Electrons are in a one dimensional box of length 2L. What is the relationship between Ef, the fermi energy and E, the average energy?

I looked up the formula for the relationship: all im getting is

     Eav = E0 + (3/5)*Ef


Where do I put the 2L?

This is for a board exam review for mechanical engineering; in our country, we're required to pass an exam before we can get our licence to operate. Fermi levels, semiconductor physics and other quantum mechanical topics were not taught in my regular curriculum and I therefore lack the most of the background to understand what is really happening.

• I feel compelled to say this - mechanical engineering and quantum mechanical engineering are not the same thing, and I marvel at an exam board that slips this kind of question in to a mechanical engineering exam. What country is this? – Floris Jun 28 '15 at 1:03
• @Floris Philippines – james Jun 28 '15 at 3:51
• Quite demanding - and good luck! I hope that they don't teach the uncertainty principle in mechanical engineering... "Will this bridge be strong enough? Well - it is and it isn't. We won't know until we observe it." :-) – Floris Jun 28 '15 at 3:54

You might find the wiki article on this topic helpful. Summarizing:

When you have a 1-D box, the energy states of an electron can be given by

$$E_n = E_0 + \frac{\hbar^2 \pi ^2}{2 m L^2} n^2$$

Now the things to note are this:

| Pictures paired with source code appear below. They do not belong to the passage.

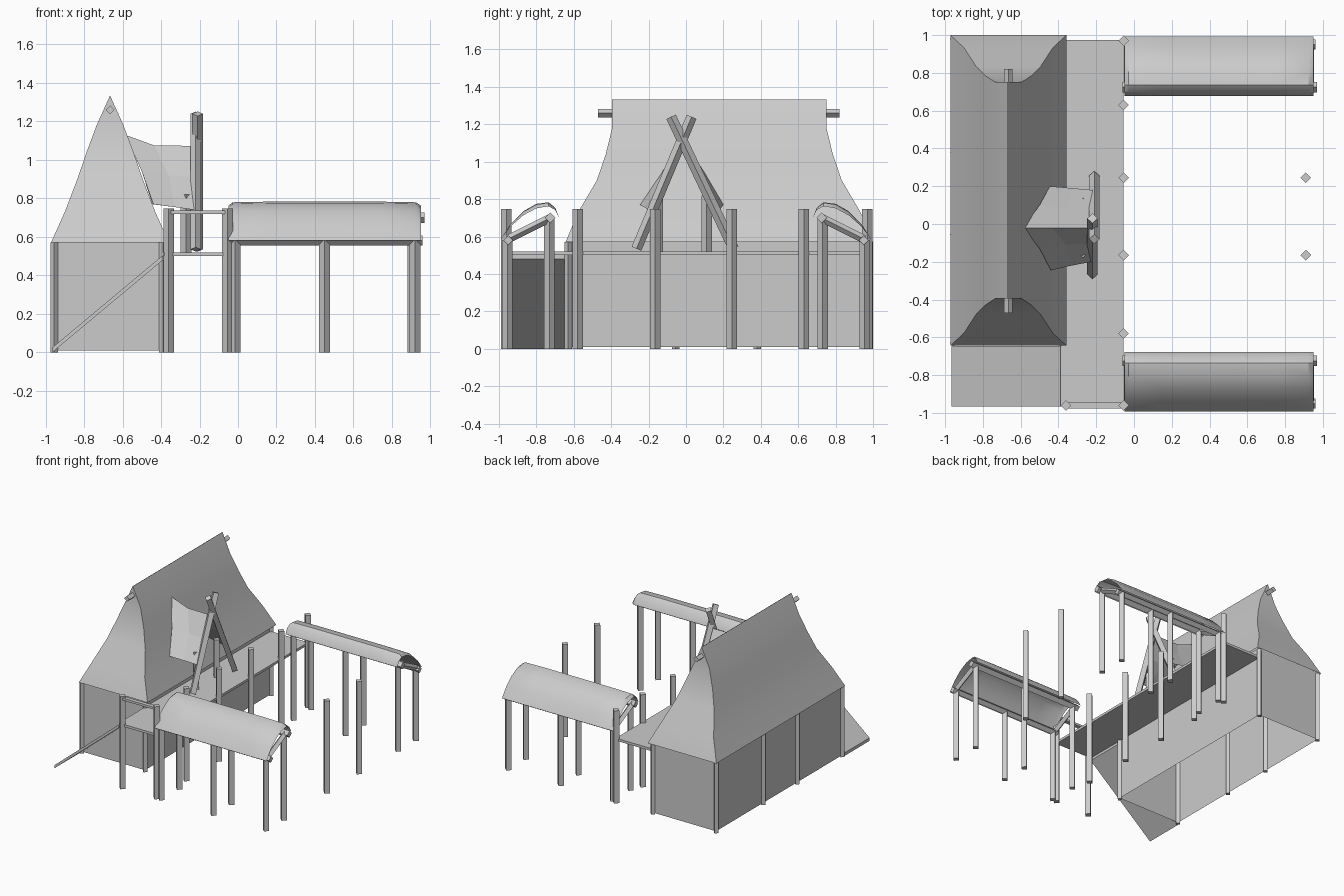
import bpy, bmesh
from mathutils import Vector

if "Cube" in bpy.data.objects:
    bpy.data.objects.remove(bpy.data.objects["Cube"])


def mesh_object(name, verts, faces, smooth=False):
    me = bpy.data.meshes.new(name)
    me.from_pydata([tuple(v) for v in verts], [], faces)
    bm = bmesh.new()
    bm.from_mesh(me)
    bmesh.ops.recalc_face_normals(bm, faces=bm.faces)
    bm.to_mesh(me)
    bm.free()
    ob = bpy.data.objects.new(name, me)
    bpy.context.collection.objects.link(ob)
    if smooth:
        bpy.ops.object.select_all(action='DESELECT')
        ob.select_set(True)
        bpy.context.view_layer.objects.active = ob
        bpy.ops.object.shade_smooth_by_angle(angle=0.6)
    return ob


def pole(name, a, b, r):
    """Four-sided timber between two points, set on its corner."""
    a, b = Vector(a), Vector(b)
    d = (b - a).normalized()
    u = Vector((1, 0, 0)) if abs(d.x) < 0.9 else Vector((0, 1, 0))
    w = d.cross(u).normalized()
    u = w.cross(d)
    ring = [u * r, w * r, -u * r, -w * r]
    verts = [p + o for p in (a, b) for o in ring]
    faces = [(i, (i + 1) % 4, (i + 1) % 4 + 4, i + 4) for i in range(4)]
    return mesh_object(name, verts, faces + [(3, 2, 1, 0), (4, 5, 6, 7)])


def post(name, x, y, top, r=0.028, bottom=0.0):
    return pole(name, (x, y, bottom), (x, y, top), r)


def box(name, x0, x1, y0, y1, z0, z1):
    verts = [(x, y, z) for z in (z0, z1) for x, y in ((x0, y0), (x1, y0), (x1, y1), (x0, y1))]
    faces = [(3, 2, 1, 0), (4, 5, 6, 7)]
    faces += [(i, (i + 1) % 4, (i + 1) % 4 + 4, i + 4) for i in range(4)]
    return mesh_object(name, verts, faces)


def grid(name, rows, smooth=False):
    n = len(rows[0])
    verts = [p for row in rows for p in row]
    faces = [(j * n + i, j * n + i + 1, (j + 1) * n + i + 1, (j + 1) * n + i)
             for j in range(len(rows) - 1) for i in range(n - 1)]
    return mesh_object(name, verts, faces, smooth)


# House walls: open box without floor
X0, X1, Y0, Y1 = -0.955, -0.39, -0.63, 0.98
corners = [(X0, Y0), (X1, Y0), (X1, Y1), (X0, Y1), (X0, Y0)]
grid("house_walls", [[(x, y, z) for x, y in corners] for z in (0.01, 0.585)])
for y in (Y0, -0.055, 0.38, Y1):
    post("wall_post", X0, y, 0.57, 0.02)
for y in (Y0, Y1):
    post("wall_post", X1, y, 0.57, 0.02)

# Main roof: flared hip rings (height, half width, half length)
cx, cy = -0.665, 0.178
rings = [(0.57, 0.307, 0.822), (0.73, 0.235, 0.755), (0.9, 0.17, 0.655),
         (1.04, 0.122, 0.607), (1.18, 0.07, 0.573), (1.333, 0.001, 0.573)]
grid("main_roof", [[(cx + sx * hx, cy + sy * hy, z) for sx, sy in
                    ((-1, -1), (1, -1), (1, 1), (-1, 1), (-1, -1))]
                   for z, hx, hy in rings], True)
pole("ridge_pole", (cx, -0.47, 1.26), (cx, 0.82, 1.26), 0.023)

# Deck, sloping ramp and handrail
box("deck", -0.39, -0.055, -0.965, 0.975, 0.5, 0.52)
ramp = [(-0.965, 0.0), (-0.39, 0.48), (-0.39, 0.505), (-0.965, 0.025)]
mesh_object("ramp", [(x, y, z) for y in (-0.965, -0.645) for x, z in ramp],
            [(0, 1, 2, 3), (7, 6, 5, 4)] +
            [(i, i + 4, (i + 1) % 4 + 4, (i + 1) % 4) for i in range(4)])
box("handrail", -0.36, -0.055, -0.976, -0.944, 0.718, 0.736)

# Tall posts along the deck and in the yard
for y in (-0.96, -0.58, -0.165, 0.245, 0.63, 0.97):
    post("deck_post", -0.055, y, 0.748)
post("deck_post", -0.36, -0.96, 0.748)
for y in (-0.165, 0.245):
    post("yard_post", 0.91, y, 0.748)

# Two side shelters: curved lean-to roofs on timber frames
section = [(0.678, 0.70), (0.70, 0.755), (0.735, 0.783), (0.80, 0.775),
           (0.87, 0.735), (0.94, 0.665), (0.993, 0.58)]
stations = [(-0.05, 0.80), (-0.028, 0.97), (0.15, 1.0), (0.45, 1.0),
            (0.75, 1.0), (0.925, 0.97), (0.95, 0.80)]
for s in (-1, 1):
    rows = []
    for x, k in stations:
        row = []
        for y, z in section:
            base = 0.70 - (y - 0.678) * 0.38
            row.append((x, s * y, base + (z - base) * k))
        rows.append(row)
    grid("shelter_roof", rows, True)
    for x in (-0.015, 0.45, 0.92):
        post("shelter_outer_post", x, s * 0.955, 0.58)
        post("shelter_inner_post", x, s * 0.73, 0.70)
    pole("shelter_outer_beam", (-0.05, s * 0.95, 0.58), (0.96, s * 0.95, 0.58), 0.026)
    pole("shelter_inner_beam", (-0.06, s * 0.725, 0.70), (0.968, s * 0.725, 0.70), 0.028)
    for x in (-0.03, 0.93):
        pole("shelter_rafter", (x, s * 0.725, 0.70), (x, s * 0.955, 0.585), 0.022)

# Entrance canopy, its posts and crossed poles
grid("entrance_canopy", [
    [(-0.44, -0.245, 0.77), (-0.50, -0.13, 0.94), (-0.585, -0.02, 1.13),
     (-0.50, 0.10, 0.94), (-0.445, 0.20, 0.77)],
    [(-0.33, -0.22, 0.755), (-0.36, -0.11, 0.92), (-0.435, -0.02, 1.075),
     (-0.36, 0.08, 0.92), (-0.33, 0.19, 0.755)],
    [(-0.225, -0.20, 0.74), (-0.225, -0.10, 0.91), (-0.225, -0.02, 1.073),
     (-0.225, 0.07, 0.91), (-0.22, 0.18, 0.74)]])
for y in (-0.15, 0.11):
    post("entrance_post", -0.27, y, 0.82, 0.028, 0.52)
pole("crossed_pole", (-0.22, -0.265, 0.535), (-0.22, 0.03, 1.24), 0.028)
pole("crossed_pole", (-0.21, 0.255, 0.535), (-0.21, -0.08, 1.24), 0.028)
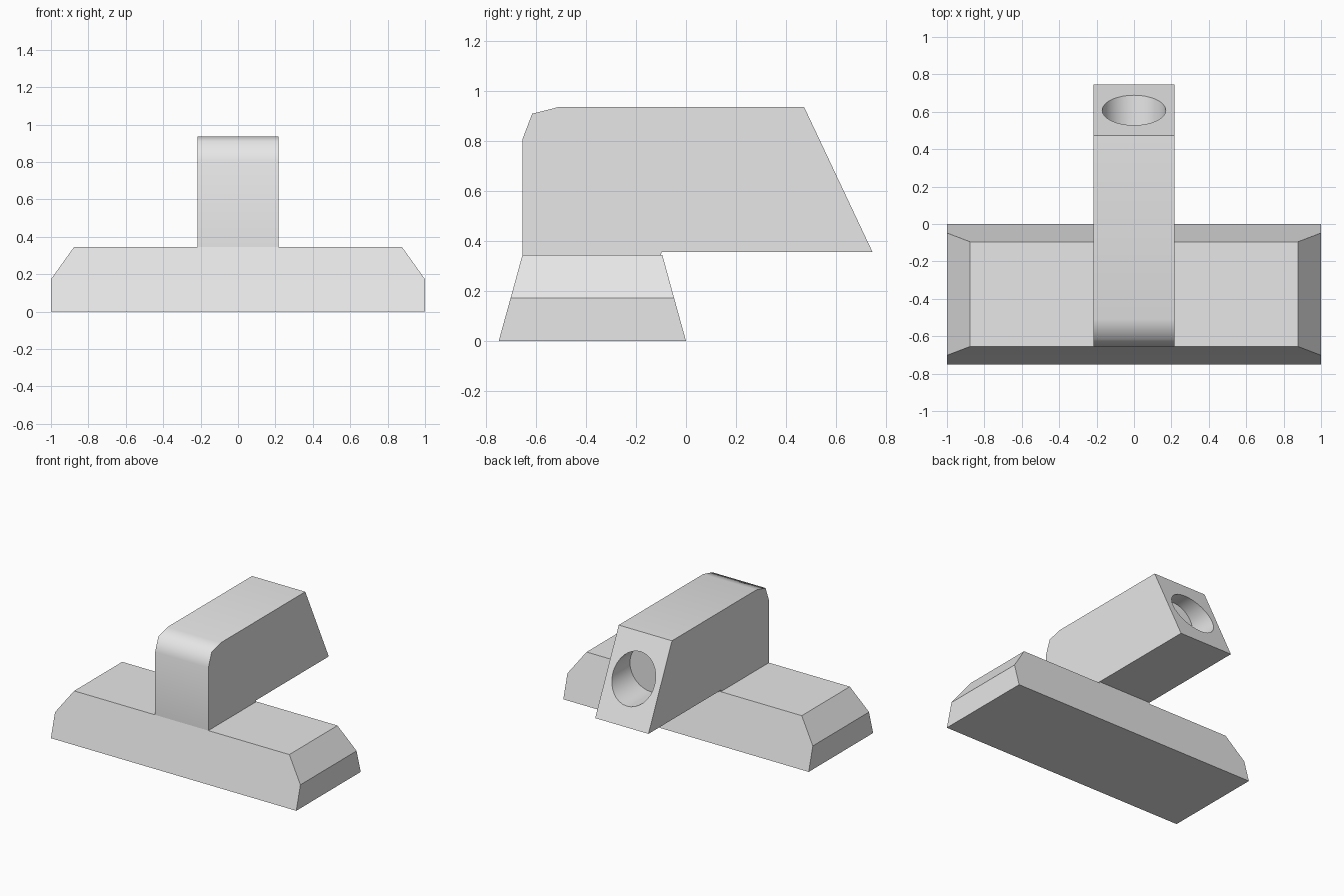
import bpy
import bmesh
import math

cube = bpy.data.objects.get("Cube")
if cube:
    bpy.data.objects.remove(cube, do_unlink=True)

grey = bpy.data.materials.new("plain grey")
grey.use_nodes = True
grey.diffuse_color = (0.8, 0.8, 0.8, 1)
grey.node_tree.nodes["Principled BSDF"].inputs["Base Color"].default_value = grey.diffuse_color


def add_object(name, bm):
    bmesh.ops.recalc_face_normals(bm, faces=bm.faces)
    mesh = bpy.data.meshes.new(name)
    bm.to_mesh(mesh)
    bm.free()
    mesh.materials.append(grey)
    obj = bpy.data.objects.new(name, mesh)
    bpy.context.collection.objects.link(obj)
    return obj


def loft(name, rings):
    """Skin closed rings of equal length and cap both ends."""
    bm = bmesh.new()
    loops = [[bm.verts.new(p) for p in ring] for ring in rings]
    for low, high in zip(loops, loops[1:]):
        for i in range(len(low)):
            j = (i + 1) % len(low)
            bm.faces.new((low[i], low[j], high[j], high[i]))
    bm.faces.new(loops[0][::-1])
    bm.faces.new(loops[-1])
    return add_object(name, bm)


# Base: tapering front and back, bevelled ends
levels = [(1, -0.75, 0, 0), (1, -0.702, -0.048, 0.173), (0.877, -0.655, -0.095, 0.345)]
loft("base", [[(-x, front, z), (x, front, z), (x, back, z), (-x, back, z)]
              for x, front, back, z in levels])

# Upright body: side profile with a rounded front corner and a slanted back
half_width = 0.217
profile = [(-0.655, 0.3), (-0.655, 0.808), (-0.616, 0.91), (-0.51, 0.937),
           (0.473, 0.937), (0.747, 0.356), (-0.098, 0.356), (-0.11, 0.3)]
body = loft("body", [[(x, y, z) for y, z in profile] for x in (-half_width, half_width)])

# Blind round hole running forward from the slanted back
hole_end, hole_start, hole_radius = 0.41, 1.0, 0.17
angles = [i * math.tau / 32 for i in range(32)]
cutter = loft("hole_cutter", [[(hole_radius * math.cos(a), y, 0.65 + hole_radius * math.sin(a))
                               for a in angles] for y in (hole_end, hole_start)])
cutter.hide_render = True
cut = body.modifiers.new("hole", "BOOLEAN")
cut.operation = "DIFFERENCE"
cut.solver = "EXACT"
cut.object = cutter

bpy.ops.object.select_all(action="DESELECT")
body.select_set(True)
bpy.context.view_layer.objects.active = body
bpy.ops.object.modifier_apply(modifier=cut.name)
bpy.data.objects.remove(cutter, do_unlink=True)

# Smooth the rounded corner and the hole wall only
bpy.ops.object.shade_smooth_by_angle(angle=math.radians(60))
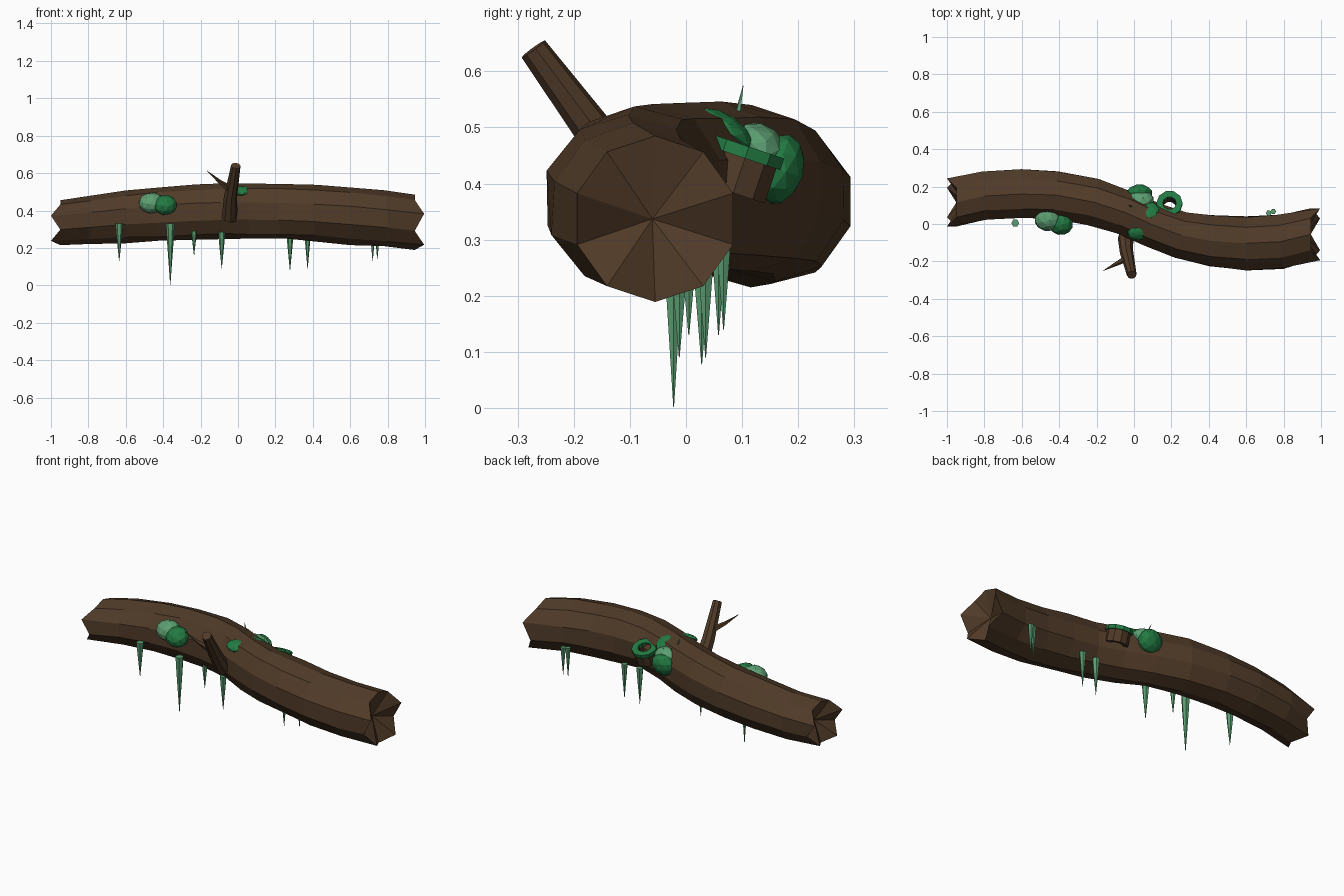
import bpy, bmesh, math, random
from mathutils import Vector, Matrix

if "Cube" in bpy.data.objects:
    bpy.data.objects.remove(bpy.data.objects["Cube"])

random.seed(4)


def material(name, rgb):
    m = bpy.data.materials.new(name)
    m.diffuse_color = (*rgb, 1)
    m.use_nodes = True
    m.node_tree.nodes["Principled BSDF"].inputs["Base Color"].default_value = m.diffuse_color
    return m


BARK = material("bark brown", (0.080, 0.043, 0.021))
MOSS = material("moss green", (0.016, 0.195, 0.055))
PALE = material("pale moss green", (0.105, 0.34, 0.165))


def finish(name, bm, mat):
    bmesh.ops.recalc_face_normals(bm, faces=bm.faces)
    me = bpy.data.meshes.new(name)
    bm.to_mesh(me)
    bm.free()
    me.materials.append(mat)
    ob = bpy.data.objects.new(name, me)
    bpy.context.collection.objects.link(ob)
    return ob


def loft(bm, rings):
    for a, b in zip(rings, rings[1:]):
        n = len(a)
        for i in range(n):
            bm.faces.new((a[i], a[(i + 1) % n], b[(i + 1) % n], b[i]))


def fan(bm, ring, centre):
    c = bm.verts.new(centre)
    for i in range(len(ring)):
        bm.faces.new((ring[i], ring[(i + 1) % len(ring)], c))


def spike(name, points, mat, sides):
    """Tapered rod through (position, radius) points."""
    bm = bmesh.new()
    axis = (Vector(points[-1][0]) - Vector(points[0][0])).normalized()
    rot = axis.to_track_quat('Z', 'Y')
    rings = []
    for p, r in points:
        rings.append([bm.verts.new(Vector(p) + rot @ Vector((
            r * math.cos(math.tau * i / sides), r * math.sin(math.tau * i / sides), 0)))
            for i in range(sides)])
    loft(bm, rings)
    fan(bm, rings[0], points[0][0])
    fan(bm, rings[-1], points[-1][0])
    return finish(name, bm, mat)


# Curved log with splintered, recessed ends: x, y, z, half width, half height
PATH = [(-0.95, .115, .335, .135, .12), (-0.80, .150, .350, .133, .128),
        (-0.60, .160, .368, .135, .137), (-0.42, .155, .380, .130, .143),
        (-0.22, .118, .391, .128, .147), (-0.05, .063, .396, .124, .148),
        (0.10, -.005, .397, .124, .147), (0.25, -.060, .395, .128, .146),
        (0.42, -.092, .388, .140, .150), (0.60, -.103, .374, .146, .152),
        (0.78, -.095, .357, .147, .150), (0.945, -.055, .337, .146, .148)]
SIDES = 10
bm = bmesh.new()
rings = []
last = len(PATH) - 1
for k, (x, y, z, ry, rz) in enumerate(PATH):
    p, q = PATH[max(k - 1, 0)], PATH[min(k + 1, last)]
    t = Vector((q[0] - p[0], q[1] - p[1], 0)).normalized()
    end = k in (0, last)
    if end:
        t = Vector((1, 0, 0))
    side = Vector((-t.y, t.x, 0))
    ring = []
    for i in range(SIDES):
        a = math.pi / 2 + math.tau * i / SIDES
        f = 1 + (0 if end else random.uniform(-.02, .05))
        v = Vector((x, y, z)) + side * (math.cos(a) * ry * f) + Vector((0, 0, math.sin(a) * rz * f))
        if end and i % 2 == 0 and i:
            v.x += 0.05 if k else -0.05
        ring.append(bm.verts.new(v))
    rings.append(ring)
loft(bm, rings)
fan(bm, rings[0], (-0.91, .12, .338))
fan(bm, rings[-1], (0.905, -.06, .337))
finish("log", bm, BARK)

# Broken branch and twig
spike("branch", [((-.045, -.07, .36), .042), ((-.04, -.15, .475), .036),
                 ((-.012, -.272, .64), .026)], BARK, 8)
spike("twig", [((-.035, -.18, .51), .02), ((-.10, -.215, .555), .011),
               ((-.165, -.25, .612), .001)], BARK, 5)


# Hollow knot stub with mossy rim
def tube(name, r_out, r_in, h0, h1, mat):
    bm = bmesh.new()
    m = Matrix.Translation((.19, .105, .445)) @ \
        Vector((0, .32, .95)).to_track_quat('Z', 'Y').to_matrix().to_4x4()
    rings = [[bm.verts.new(m @ Vector((r * math.cos(math.tau * i / 10),
                                       r * math.sin(math.tau * i / 10), h)))
              for i in range(10)]
             for r, h in ((r_out, h0), (r_out, h1), (r_in, h1), (r_in, h0))]
    loft(bm, rings + rings[:1])
    finish(name, bm, mat)


tube("knot_stub", .062, .036, -.065, .005, BARK)
tube("knot_moss_rim", .07, .036, .0, .022, MOSS)

# Moss clumps: centre, radii, tilt about x, colour
CLUMPS = [((-.46, .02, .44), (.072, .06, .055), .6, PALE),
          ((-.39, -.002, .43), (.065, .06, .052), .6, MOSS),
          ((.03, .165, .425), (.07, .045, .065), -.3, MOSS),
          ((.035, .13, .46), (.072, .055, .045), -.7, PALE),
          ((.075, .07, .495), (.062, .06, .027), -.6, MOSS),
          ((.02, -.05, .505), (.055, .04, .02), .5, MOSS)]
for n, (c, r, tilt, mat) in enumerate(CLUMPS):
    bm = bmesh.new()
    bmesh.ops.create_icosphere(
        bm, subdivisions=2, radius=1,
        matrix=Matrix.Translation(c) @ Matrix.Rotation(tilt, 4, 'X') @ Matrix.Diagonal((*r, 1)))
    finish(f"moss_clump_{n + 1}", bm, mat)

# Grass blades on the moss
for n, (a, b, r) in enumerate([((0, .085, .49), (-.03, .102, .575), .009),
                               ((.04, .13, .49), (.05, .142, .51), .004),
                               ((.01, .12, .49), (.0, .13, .515), .004),
                               ((-.45, .02, .48), (-.455, .02, .505), .004)]):
    spike(f"grass_blade_{n + 1}", [(a, r), (b, .0005)], PALE, 4)

# Hanging moss strands: x, y, top z, tip z, radius
STRANDS = [(-.635, .005, .33, .13, .021), (-.362, -.022, .33, .002, .023),
           (-.235, .03, .29, .16, .015), (-.087, -.012, .285, .09, .019),
           (.278, .028, .29, .078, .02), (.372, .035, .29, .09, .018),
           (.72, .058, .30, .13, .015), (.745, .067, .30, .14, .015)]
for n, (x, y, top, tip, r) in enumerate(STRANDS):
    spike(f"hanging_moss_{n + 1}", [((x, y, top), r), ((x, y, top - .3 * (top - tip)), r * .75),
                                    ((x, y, tip), .0008)], PALE, 6)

• Two electrons (with opposite spin) can occupy the same level
• The Fermi level is the energy of the last electron
• After each pair of electrons is added, $n$ increases by 1

With that given, if you have $2N$ electrons (so $N$ levels are occupied) you can find the mean energy of all electrons:

$$E_{av} = E_0 + \frac{2\sum_1^{N} E_n}{2N}$$

A sum of the first $n$ squares is of course (see here for derivation):

$$\sum_1^N n^2 = \frac{N^3}{3} + \frac{N^2}{2} + \frac{N}{6}$$

For sufficiently large values of $N$, we can ignore the second and third terms and end up with something that looks exactly like the answer you would get if you were integrating $n^2$. That is not a coincidence.

Assuming there are lots of electrons, we get

$$E_{av} = E_0 + \frac{\hbar^2 \pi ^2}{2 m L^2} \frac{N^3}{3N}$$

But since the Fermi level is

$$E_f = E_0 + \frac{\hbar^2 \pi ^2}{2 m L^2} N^2$$

We see that if we put $E_0 = 0$ (or we ignore it because it is so much smaller than the Fermi level for sufficiently large values of $N$), the average energy is

$$E_{av} = \frac{E_f}{3}$$

QVOD ERAT DEMONSTRANDVM

Single particle energy eigenstates for a system of particles in a box are given by $$E_n=\frac{\hbar^2 \pi^2}{2mL^2}\,n^2 + E_0.$$ The Fermi energy for a single particle is, by definition, the value of its energy that exhausts all the possible states given by $N$ indistinguishable particles; in the case at hand, for fermions (electrons), this is given by $$E_f=\frac{\hbar^2 \pi^2}{2mL^2}\,n_F^2|_{n_F=N/2} = \frac{\hbar^2 \pi^2}{2mL^2}\, \frac{N^2}{4}$$ because you can place at most $2$ fermions with different spins in the same state. The overall total energy is the sum over all electrons of all the maximum possible energy up to each one Fermi level for each particle, namely: $$E_{tot} = \int_0^N\,dN'\left(E_0 + E_F(N')\right)=NE_0 + \frac{\hbar^2 \pi^2}{2mL^2}\frac{1}{4} \frac{N^3}{3};$$ defining now $$\overline{E}=\frac{E_{tot}}{N}=E_0 + \frac{E_F}{3}$$ leads to the expected result. Notice that, if in higher dimensions, you may have different factors due to integrations in higher dimensional domains.

• We got to the same answer at almost exactly the same time... – Floris Jun 28 '15 at 1:22
• Ahah, happy hour, two at the price of one ;-)! – gented Jun 28 '15 at 1:26
• I had not heard it called that before... but it's a good word. Welcome on the site! – Floris Jun 28 '15 at 1:27